::: Provided records :::
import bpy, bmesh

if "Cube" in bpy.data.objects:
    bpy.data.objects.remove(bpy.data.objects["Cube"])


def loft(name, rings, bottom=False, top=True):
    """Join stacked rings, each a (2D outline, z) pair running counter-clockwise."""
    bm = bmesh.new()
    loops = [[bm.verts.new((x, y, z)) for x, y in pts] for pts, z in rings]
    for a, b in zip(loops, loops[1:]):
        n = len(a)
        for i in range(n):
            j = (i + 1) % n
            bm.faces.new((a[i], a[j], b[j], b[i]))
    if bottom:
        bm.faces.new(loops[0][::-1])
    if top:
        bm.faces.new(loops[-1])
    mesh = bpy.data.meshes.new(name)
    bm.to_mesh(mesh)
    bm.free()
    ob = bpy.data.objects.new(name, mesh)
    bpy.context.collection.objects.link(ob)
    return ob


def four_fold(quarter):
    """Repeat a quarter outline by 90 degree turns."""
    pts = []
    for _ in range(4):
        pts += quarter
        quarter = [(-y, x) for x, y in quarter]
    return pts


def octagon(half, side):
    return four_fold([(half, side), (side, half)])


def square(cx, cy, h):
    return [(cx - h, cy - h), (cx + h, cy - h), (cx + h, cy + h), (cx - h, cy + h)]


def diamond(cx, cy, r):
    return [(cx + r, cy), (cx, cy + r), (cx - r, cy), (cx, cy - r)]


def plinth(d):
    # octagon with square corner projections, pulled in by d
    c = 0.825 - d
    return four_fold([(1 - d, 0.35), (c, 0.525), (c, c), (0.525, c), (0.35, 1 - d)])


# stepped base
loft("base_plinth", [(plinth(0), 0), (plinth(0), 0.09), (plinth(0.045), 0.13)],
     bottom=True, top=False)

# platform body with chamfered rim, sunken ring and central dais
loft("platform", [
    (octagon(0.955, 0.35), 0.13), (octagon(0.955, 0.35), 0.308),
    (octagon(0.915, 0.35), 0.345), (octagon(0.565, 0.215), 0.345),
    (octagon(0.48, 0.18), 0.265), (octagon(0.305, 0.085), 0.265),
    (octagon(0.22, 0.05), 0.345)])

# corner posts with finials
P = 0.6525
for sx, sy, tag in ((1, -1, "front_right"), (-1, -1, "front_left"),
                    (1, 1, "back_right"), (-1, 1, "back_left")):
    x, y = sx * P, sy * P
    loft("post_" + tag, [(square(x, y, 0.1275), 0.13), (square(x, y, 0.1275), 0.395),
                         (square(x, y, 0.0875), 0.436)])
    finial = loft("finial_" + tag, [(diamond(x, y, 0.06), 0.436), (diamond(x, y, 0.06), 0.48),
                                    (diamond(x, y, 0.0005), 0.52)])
:::
• **Task prompt**
Print every line of the records above without a single difference.

• **Task result**
import bpy, bmesh

if "Cube" in bpy.data.objects:
    bpy.data.objects.remove(bpy.data.objects["Cube"])


def loft(name, rings, bottom=False, top=True):
    """Join stacked rings, each a (2D outline, z) pair running counter-clockwise."""
    bm = bmesh.new()
    loops = [[bm.verts.new((x, y, z)) for x, y in pts] for pts, z in rings]
    for a, b in zip(loops, loops[1:]):
        n = len(a)
        for i in range(n):
            j = (i + 1) % n
            bm.faces.new((a[i], a[j], b[j], b[i]))
    if bottom:
        bm.faces.new(loops[0][::-1])
    if top:
        bm.faces.new(loops[-1])
    mesh = bpy.data.meshes.new(name)
    bm.to_mesh(mesh)
    bm.free()
    ob = bpy.data.objects.new(name, mesh)
    bpy.context.collection.objects.link(ob)
    return ob


def four_fold(quarter):
    """Repeat a quarter outline by 90 degree turns."""
    pts = []
    for _ in range(4):
        pts += quarter
        quarter = [(-y, x) for x, y in quarter]
    return pts


def octagon(half, side):
    return four_fold([(half, side), (side, half)])


def square(cx, cy, h):
    return [(cx - h, cy - h), (cx + h, cy - h), (cx + h, cy + h), (cx - h, cy + h)]


def diamond(cx, cy, r):
    return [(cx + r, cy), (cx, cy + r), (cx - r, cy), (cx, cy - r)]


def plinth(d):
    # octagon with square corner projections, pulled in by d
    c = 0.825 - d
    return four_fold([(1 - d, 0.35), (c, 0.525), (c, c), (0.525, c), (0.35, 1 - d)])


# stepped base
loft("base_plinth", [(plinth(0), 0), (plinth(0), 0.09), (plinth(0.045), 0.13)],
     bottom=True, top=False)

# platform body with chamfered rim, sunken ring and central dais
loft("platform", [
    (octagon(0.955, 0.35), 0.13), (octagon(0.955, 0.35), 0.308),
    (octagon(0.915, 0.35), 0.345), (octagon(0.565, 0.215), 0.345),
    (octagon(0.48, 0.18), 0.265), (octagon(0.305, 0.085), 0.265),
    (octagon(0.22, 0.05), 0.345)])

# corner posts with finials
P = 0.6525
for sx, sy, tag in ((1, -1, "front_right"), (-1, -1, "front_left"),
                    (1, 1, "back_right"), (-1, 1, "back_left")):
    x, y = sx * P, sy * P
    loft("post_" + tag, [(square(x, y, 0.1275), 0.13), (square(x, y, 0.1275), 0.395),
                         (square(x, y, 0.0875), 0.436)])
    finial = loft("finial_" + tag, [(diamond(x, y, 0.06), 0.436), (diamond(x, y, 0.06), 0.48),
                                    (diamond(x, y, 0.0005), 0.52)])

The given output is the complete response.